Required action> Wherever a line of the listing holds the string "finish", copy that line.

** Opening Given entries block **

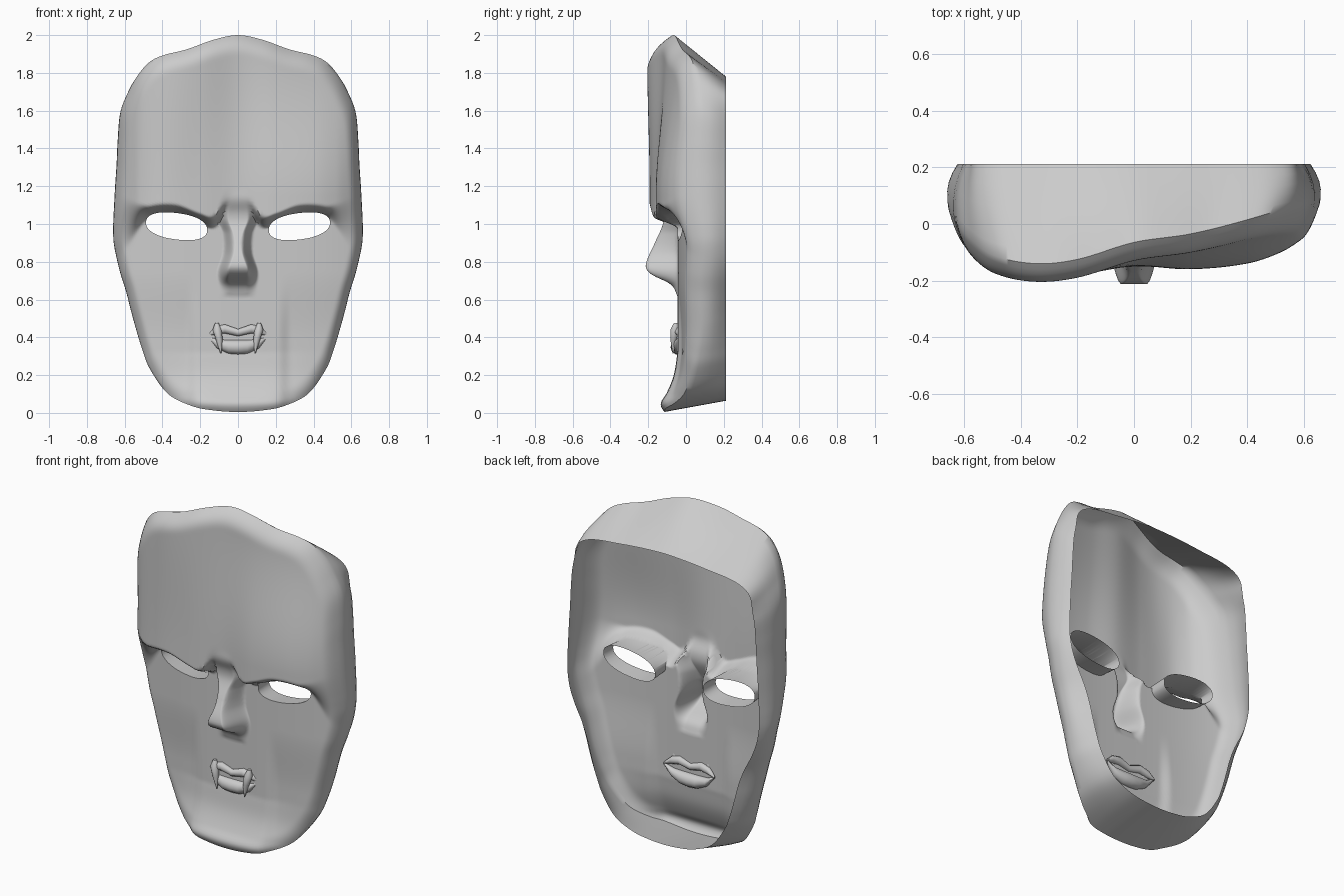
import bpy, bmesh, math
from mathutils import Vector

if "Cube" in bpy.data.objects:
    bpy.data.objects.remove(bpy.data.objects["Cube"])

SUB, RINGS, CZ = 6, 72, 0.9


def smooth(a, b, t):
    t = min(1, max(0, (t - a) / (b - a)))
    return t * t * (3 - 2 * t)


def curve(pts, t):
    """Smooth interpolation through (t, value) pairs."""
    if t <= pts[0][0]:
        return pts[0][1]
    for i in range(len(pts) - 1):
        (t0, v0), (t1, v1) = pts[i], pts[i + 1]
        if t <= t1:
            a, b = pts[max(i - 1, 0)], pts[min(i + 2, len(pts) - 1)]
            h = t1 - t0
            m0 = (v1 - a[1]) / (t1 - a[0]) * h
            m1 = (b[1] - v0) / (b[0] - t0) * h
            s = (t - t0) / h
            return ((2*s**3 - 3*s*s + 1) * v0 + (s**3 - 2*s*s + s) * m0
                    + (3*s*s - 2*s**3) * v1 + (s**3 - s*s) * m1)
    return pts[-1][1]


# Depth profiles of the face (the forehead leans back on one side)
BROW_Y = [(-.66, -.02), (-.6, -.08), (-.52, -.15), (-.4, -.19), (-.2, -.18), (0, -.15),
          (.2, -.16), (.4, -.14), (.52, -.1), (.6, -.05), (.66, 0)]
TOP_Y = [(-.66, -.04), (-.58, -.12), (-.5, -.175), (-.35, -.205), (-.2, -.19), (0, -.13),
         (.2, -.1), (.4, -.05), (.55, 0), (.66, .05)]
BROW_Z = [(0, 1.11), (.06, 1.085), (.13, 1.01), (.2, 1.025), (.33, 1.07), (.48, 1.06),
          (.57, 1.01), (.66, .97)]
CHIN = [(0, -.105), (.05, -.095), (.1, -.06), (.2, -.02), (.32, 0)]
NOSE_Y = [(.62, -.046), (.68, -.08), (.735, -.185), (.78, -.213), (.9, -.165), (1, -.122),
          (1.06, -.122), (1.13, -.15), (1.2, -.15)]
NOSE_W = [(.65, .066), (.75, .074), (.85, .045), (.95, .048), (1.03, .075), (1.12, .06), (1.2, .03)]


def depth(x, z, r):
    ax = abs(x)
    step = .018 * smooth(.21, .28, ax) * (1 - smooth(.4, .75, z))     # cheek crease
    cheek = -.045 + step + .04 * (ax / .55) ** 3
    cheek += curve(CHIN, z) * (1 - smooth(.15, .6, ax))
    k = smooth(1.15, 1.9, z)
    fore = curve(BROW_Y, x) * (1 - k) + curve(TOP_Y, x) * k
    b = curve(BROW_Z, ax)
    w = .035 + .13 * smooth(.46, .64, ax)                # brow fades out at the temples
    k = smooth(b - w, b + w, z)
    y = cheek * (1 - k) + fore * k
    if .62 < z < 1.2:                                    # nose ridge
        w = curve(NOSE_W, z)
        k = 1 - smooth(w - .025, w + .035, ax)
        k *= 1 - smooth(1.12, 1.2, z)
        y = y * (1 - k) + curve(NOSE_Y, z) * k
    e = max(0, (r - .9) / .1)                            # rounded rim
    return y + (.035 + .03 * smooth(.1, .5, z)) * e ** 2.5


# Outline of the mask, right half from crown to chin, mirrored
half = [(0, 2), (.13, 1.975), (.27, 1.925), (.39, 1.895), (.465, 1.86), (.525, 1.795), (.575, 1.71),
        (.62, 1.6), (.634, 1.45), (.64, 1.32), (.647, 1.21), (.652, 1.12), (.656, 1.04),
        (.658, .97), (.655, .9), (.64, .82), (.618, .73), (.59, .64), (.565, .54), (.538, .44),
        (.505, .33), (.465, .23), (.37, .1), (.24, .035), (.12, .012), (0, .005)]
loop = half + [(-x, z) for x, z in half[-2:0:-1]]
n = len(loop)
outline = []
for i in range(n):
    p = [Vector(loop[(i + j) % n]) for j in (-1, 0, 1, 2)]
    for s in range(SUB):
        t = s / SUB
        outline.append(.5 * (2*p[1] + (p[2] - p[0])*t + (2*p[0] - 5*p[1] + 4*p[2] - p[3])*t*t
                             + (3*p[1] - p[0] - 3*p[2] + p[3])*t**3))
N = len(outline)

bm = bmesh.new()
param = {}


def add(x, z, r):
    v = bm.verts.new((x, depth(x, z, r), z))
    param[v] = r
    return v


# Face front, as rings shrinking from the outline to a centre point
rings = [[add(p.x * i / RINGS, CZ + (p.y - CZ) * i / RINGS, i / RINGS) for p in outline]
         for i in range(1, RINGS + 1)]
centre = add(0, CZ, 0)
for j in range(N):
    bm.faces.new((centre, rings[0][j], rings[0][(j + 1) % N]))


def bridge(a, b):
    for j in range(N):
        k = (j + 1) % N
        bm.faces.new((a[j], b[j], b[k], a[k]))


for a, b in zip(rings, rings[1:]):
    bridge(a, b)

# Side walls running back to the flat rear rim: boxier crown, narrower jaw
REAR_Z = [(1.2, 1.2), (1.45, 1.42), (1.6, 1.55), (1.71, 1.635), (1.795, 1.695), (1.86, 1.73),
          (1.925, 1.76), (2, 1.78)]


def wall(t):
    row = []
    for v, p in zip(rings[-1], outline):
        back = curve(REAR_Z, p.y) if p.y > 1.2 else p.y + .06 * max(0, 1 - p.y / .5)
        z = p.y + (back - p.y) * t
        x = p.x * (1 + .012 * math.sin(math.pi * t) - .05 * t * t
                   + .1 * t * smooth(1.6, 1.82, p.y)
                   - .09 * t * t * (1 - smooth(.5, .85, p.y)))
        row.append(bm.verts.new((x, v.co.y * (1 - t) + .212 * t, z)))
    return row


prev = rings[-1]
for t in (.15, .35, .55, .78, 1):
    row = wall(t)
    bridge(prev, row)
    prev = row
rear = set(prev)


# Eye openings: remove the inside, snap the edge, then extrude a socket backwards
def eye_norm(x, z):
    dx = abs(x) - .325
    dz = z - .988 - .12 * dx
    return (abs(dx / .162) ** 2.3 + abs(dz / .07) ** 2.3) ** (1 / 2.3)


hole = []
for f in bm.faces:
    c = f.calc_center_median()
    if c.y < .1 and eye_norm(c.x, c.z) < 1:
        hole.append(f)
bmesh.ops.delete(bm, geom=hole, context='FACES')
edges = [e for e in bm.edges if e.is_boundary and not (set(e.verts) & rear)]
for v in {v for e in edges for v in e.verts}:
    q = eye_norm(v.co.x, v.co.z)
    cx = math.copysign(.325, v.co.x)
    v.co.x = cx + (v.co.x - cx) / q
    v.co.z = .988 + (v.co.z - .988) / q
    v.co.y = depth(v.co.x, v.co.z, param[v])
new = bmesh.ops.extrude_edge_only(bm, edges=edges)['geom']
for v in [g for g in new if isinstance(g, bmesh.types.BMVert)]:
    cx = math.copysign(.325, v.co.x)
    v.co.x = cx + (v.co.x - cx) * 1.04
    v.co.z = .988 + (v.co.z - .988) * 1.1
    v.co.y = .065
bmesh.ops.recalc_face_normals(bm, faces=bm.faces)


def finish(bm, name, angle=40):
    me = bpy.data.meshes.new(name)
    bm.to_mesh(me)
    bm.free()
    ob = bpy.data.objects.new(name, me)
    bpy.context.collection.objects.link(ob)
    bpy.ops.object.select_all(action='DESELECT')
    ob.select_set(True)
    bpy.context.view_layer.objects.active = ob
    bpy.ops.object.shade_smooth_by_angle(angle=math.radians(angle))


finish(bm, "mask_shell", 50)


# Lips and fangs: tapered tubes through (x, y, z, radius) points
def tube(name, paths, sides=10):
    bm = bmesh.new()
    for path in paths:
        flat = abs(path[0][0] - path[-1][0]) > .1        # runs sideways
        rows = []
        for x, y, z, r in path:
            ring = [(r * math.cos(k * math.tau / sides), r * math.sin(k * math.tau / sides))
                    for k in range(sides)]
            rows.append([bm.verts.new((x, y + c, z + s) if flat else (x + c, y + s, z))
                         for c, s in ring])
        for a, b in zip(rows, rows[1:]):
            for k in range(sides):
                m = (k + 1) % sides
                bm.faces.new((a[k], b[k], b[m], a[m]))
        bm.faces.new(rows[0])
        bm.faces.new(rows[-1])
    bmesh.ops.recalc_face_normals(bm, faces=bm.faces)
    finish(bm, name)


tube("upper_lip", [[(-.165, -.03, .41, .006), (-.12, -.042, .435, .022), (-.07, -.047, .445, .025),
                    (0, -.048, .425, .02), (.07, -.047, .445, .025), (.12, -.042, .435, .022),
                    (.165, -.03, .41, .006)]])
tube("lower_lip", [[(-.16, -.03, .405, .006), (-.11, -.04, .365, .025), (-.05, -.042, .35, .038),
                    (0, -.042, .348, .04), (.05, -.042, .35, .038), (.11, -.04, .365, .025),
                    (.16, -.03, .405, .006)]])
tube("fangs", [[(s * .112, -.055, .475, .01), (s * .11, -.06, .44, .024),
                (s * .1, -.066, .39, .018), (s * .09, -.068, .315, .003)] for s in (-1, 1)])
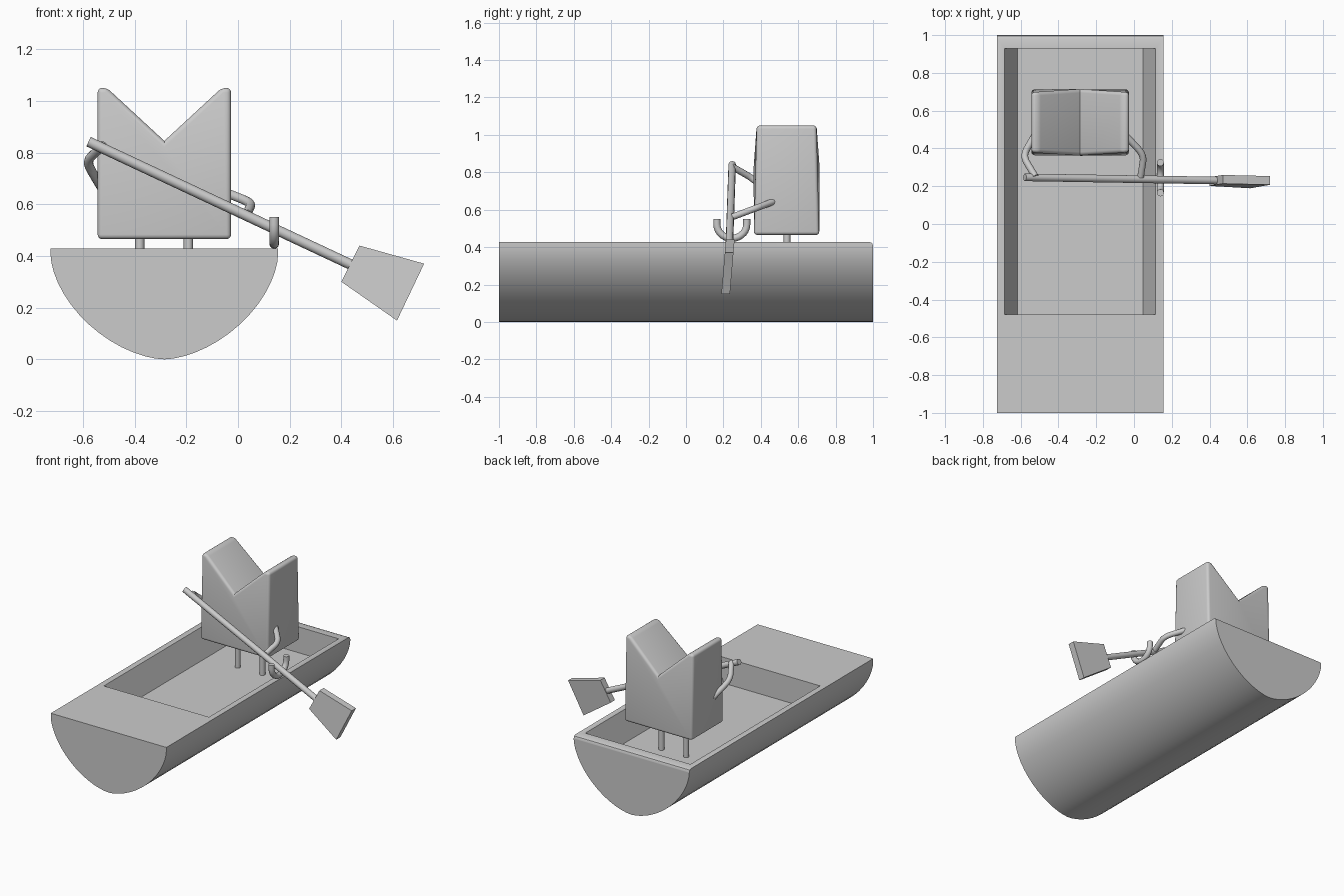
import bpy, bmesh, math
from mathutils import Vector

if "Cube" in bpy.data.objects:
    bpy.data.objects.remove(bpy.data.objects["Cube"])

CX = -0.285  # centre line of boat and rower


def finish(ob, smooth=True):
    bpy.ops.object.select_all(action='DESELECT')
    bpy.context.view_layer.objects.active = ob
    ob.select_set(True)
    if smooth:
        bpy.ops.object.shade_smooth_by_angle(angle=math.radians(35))
    return ob


def loft(name, front, back):
    """Solid between two matching rings of 3D points."""
    bm = bmesh.new()
    a = [bm.verts.new(p) for p in front]
    b = [bm.verts.new(p) for p in back]
    bm.faces.new(a)
    bm.faces.new(b[::-1])
    n = len(a)
    for i in range(n):
        j = (i + 1) % n
        bm.faces.new((a[j], a[i], b[i], b[j]))
    bmesh.ops.recalc_face_normals(bm, faces=bm.faces)
    me = bpy.data.meshes.new(name)
    bm.to_mesh(me)
    bm.free()
    ob = bpy.data.objects.new(name, me)
    bpy.context.collection.objects.link(ob)
    return ob


def bevel(ob, width, segments, keep):
    bm = bmesh.new()
    bm.from_mesh(ob.data)
    edges = [e for e in bm.edges if keep((e.verts[0].co + e.verts[1].co) / 2)]
    bmesh.ops.bevel(bm, geom=edges, offset=width, segments=segments,
                    profile=0.5, affect='EDGES', clamp_overlap=True)
    bm.to_mesh(ob.data)
    bm.free()


def tube(name, pts, r):
    """Round rod along a path."""
    cu = bpy.data.curves.new(name, 'CURVE')
    cu.dimensions = '3D'
    cu.bevel_depth = r
    cu.bevel_resolution = 4
    cu.use_fill_caps = True
    sp = cu.splines.new('POLY')
    sp.points.add(len(pts) - 1)
    for p, co in zip(sp.points, pts):
        p.co = (*co, 1)
    ob = bpy.data.objects.new(name, cu)
    bpy.context.collection.objects.link(ob)
    finish(ob, False)
    bpy.ops.object.convert(target='MESH')
    return finish(bpy.context.object)


def bent(a, b, c, t=0.3, n=5):
    """Three-point path with a rounded elbow."""
    a, b, c = Vector(a), Vector(b), Vector(c)
    p, q = b.lerp(a, t), b.lerp(c, t)
    curve = [p.lerp(b, i / n).lerp(b.lerp(q, i / n), i / n) for i in range(n + 1)]
    return [a] + curve + [c]


# Hull: rounded trough section with a short straight gunwale
def sgn_pow(v, p):
    return math.copysign(abs(v) ** p, v)


N, P = 28, 2 / 1.7
section = [(CX + 0.44, 0.428)]
for i in range(N + 1):
    t = math.pi * i / N
    section.append((CX + 0.44 * sgn_pow(math.cos(t), P), 0.405 * (1 - math.sin(t) ** P)))
section.append((CX - 0.44, 0.428))
hull = loft("hull", [(x, -1, z) for x, z in section], [(x, 1, z) for x, z in section])
bevel(hull, 0.02, 2, lambda m: m.y > 0.99 and m.z > 0.425)

# Sloped-side cockpit cut out of the hull
s = 0.067 / 0.178
well = [(-0.333, 0.25), (0.333, 0.25), (0.40 + 0.1 * s, 0.528), (-0.40 - 0.1 * s, 0.528)]
cutter = loft("cockpit_cutter", [(CX + x, -0.48, z) for x, z in well],
              [(CX + x, 0.93, z) for x, z in well])
cutter.hide_render = True
mod = hull.modifiers.new("cockpit", 'BOOLEAN')
mod.object = cutter
mod.solver = 'EXACT'
finish(hull, False)
bpy.ops.object.modifier_apply(modifier=mod.name)
bpy.data.objects.remove(cutter)
finish(hull)

# Rower body: rounded block with a notched top
outline = [(-0.258, 0.465), (0.258, 0.465), (0.258, 1.05), (0.222, 1.05),
           (0, 0.845), (-0.222, 1.05), (-0.258, 1.05)]


def side(sign):
    return [(CX + x, 0.538 + sign * (0.16 if z > 1 else 0.175), z) for x, z in outline]


body = loft("rower_body", side(-1), side(1))
bevel(body, 0.024, 4, lambda m: not (abs(m.x - CX) < 0.01 and 0.8 < m.z < 0.9))
finish(body)

# Legs
for label, x in (("left", -0.095), ("right", 0.093)):
    tube(label + "_leg", [(CX + x, 0.54, 0.245), (CX + x, 0.54, 0.49)], 0.018)

# Arms
tube("right_arm", bent((-0.06, 0.485, 0.65), (0.053, 0.365, 0.605), (0.035, 0.25, 0.562)), 0.018)
tube("left_arm", bent((-0.52, 0.48, 0.65), (-0.588, 0.36, 0.765), (-0.522, 0.25, 0.828)), 0.018)

# Oar shaft and tapered blade
tube("oar_shaft", [(-0.578, 0.247, 0.842), (0.45, 0.23, 0.36)], 0.02)
blade = [(0.47, 0.44), (0.40, 0.30), (0.615, 0.15), (0.72, 0.37)]


def blade_side(dy):
    return [(x, 0.212 + 0.085 * (z - 0.15) + dy, z) for x, z in blade]


finish(loft("oar_blade", blade_side(-0.023), blade_side(0.023)))

# U-shaped oarlock on the gunwale
arc = [(0.14, 0.245 - 0.08 * math.cos(math.pi * i / 14), 0.522 - 0.075 * math.sin(math.pi * i / 14))
       for i in range(15)]
tube("oarlock", [(0.14, 0.165, 0.55)] + arc + [(0.14, 0.325, 0.55)], 0.019)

** Closing Given entries block **

Solution for this task>
def finish(bm, name, angle=40):
finish(bm, "mask_shell", 50)
    finish(bm, name)
def finish(ob, smooth=True):
    finish(ob, False)
    return finish(bpy.context.object)
finish(hull, False)
finish(hull)
finish(body)
finish(loft("oar_blade", blade_side(-0.023), blade_side(0.023)))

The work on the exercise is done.